### EXERCISE GOAL
Repeat the records below line by line, exactly, finishing on the line that contains "return [(u0, z0), (u1, z0), (u1, z1), (u0, z1)]".

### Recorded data
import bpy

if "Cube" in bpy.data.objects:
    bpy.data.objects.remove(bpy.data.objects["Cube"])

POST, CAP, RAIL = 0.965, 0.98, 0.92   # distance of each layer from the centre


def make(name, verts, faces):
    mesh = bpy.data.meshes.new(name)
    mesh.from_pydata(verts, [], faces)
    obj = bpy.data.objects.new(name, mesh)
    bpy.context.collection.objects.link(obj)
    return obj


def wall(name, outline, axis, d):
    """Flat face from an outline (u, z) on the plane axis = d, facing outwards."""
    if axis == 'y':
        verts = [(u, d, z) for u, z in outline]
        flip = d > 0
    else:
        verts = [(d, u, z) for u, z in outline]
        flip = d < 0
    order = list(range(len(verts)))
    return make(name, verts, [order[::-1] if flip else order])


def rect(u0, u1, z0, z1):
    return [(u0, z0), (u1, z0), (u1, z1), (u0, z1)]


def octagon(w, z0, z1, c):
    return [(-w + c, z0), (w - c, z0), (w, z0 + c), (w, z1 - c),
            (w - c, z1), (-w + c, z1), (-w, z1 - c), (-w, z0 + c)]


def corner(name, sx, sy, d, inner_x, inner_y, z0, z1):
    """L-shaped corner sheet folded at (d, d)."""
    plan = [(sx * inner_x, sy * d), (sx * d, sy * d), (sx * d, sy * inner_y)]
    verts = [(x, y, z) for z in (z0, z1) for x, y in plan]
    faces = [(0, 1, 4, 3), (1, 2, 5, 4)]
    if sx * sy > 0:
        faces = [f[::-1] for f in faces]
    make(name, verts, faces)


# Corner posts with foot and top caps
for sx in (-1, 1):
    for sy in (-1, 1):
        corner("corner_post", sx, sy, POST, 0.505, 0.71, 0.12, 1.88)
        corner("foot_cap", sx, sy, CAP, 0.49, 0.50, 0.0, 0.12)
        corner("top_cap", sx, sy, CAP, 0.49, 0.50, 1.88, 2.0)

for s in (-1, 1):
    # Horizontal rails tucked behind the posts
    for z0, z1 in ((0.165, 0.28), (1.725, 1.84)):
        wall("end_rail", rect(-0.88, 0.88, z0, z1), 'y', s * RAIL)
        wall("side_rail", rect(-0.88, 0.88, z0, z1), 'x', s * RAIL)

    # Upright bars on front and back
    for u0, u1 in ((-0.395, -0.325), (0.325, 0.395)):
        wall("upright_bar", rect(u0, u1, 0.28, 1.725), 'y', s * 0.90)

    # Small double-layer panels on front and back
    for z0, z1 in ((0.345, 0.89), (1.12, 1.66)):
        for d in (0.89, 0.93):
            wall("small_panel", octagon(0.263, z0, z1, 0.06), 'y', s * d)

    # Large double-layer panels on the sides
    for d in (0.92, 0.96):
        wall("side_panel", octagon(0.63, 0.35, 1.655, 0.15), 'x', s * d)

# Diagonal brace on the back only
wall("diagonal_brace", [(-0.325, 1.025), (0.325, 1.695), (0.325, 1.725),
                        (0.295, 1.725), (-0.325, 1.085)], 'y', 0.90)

### REPLY TO THE TASK
import bpy

if "Cube" in bpy.data.objects:
    bpy.data.objects.remove(bpy.data.objects["Cube"])

POST, CAP, RAIL = 0.965, 0.98, 0.92   # distance of each layer from the centre


def make(name, verts, faces):
    mesh = bpy.data.meshes.new(name)
    mesh.from_pydata(verts, [], faces)
    obj = bpy.data.objects.new(name, mesh)
    bpy.context.collection.objects.link(obj)
    return obj


def wall(name, outline, axis, d):
    """Flat face from an outline (u, z) on the plane axis = d, facing outwards."""
    if axis == 'y':
        verts = [(u, d, z) for u, z in outline]
        flip = d > 0
    else:
        verts = [(d, u, z) for u, z in outline]
        flip = d < 0
    order = list(range(len(verts)))
    return make(name, verts, [order[::-1] if flip else order])


def rect(u0, u1, z0, z1):
    return [(u0, z0), (u1, z0), (u1, z1), (u0, z1)]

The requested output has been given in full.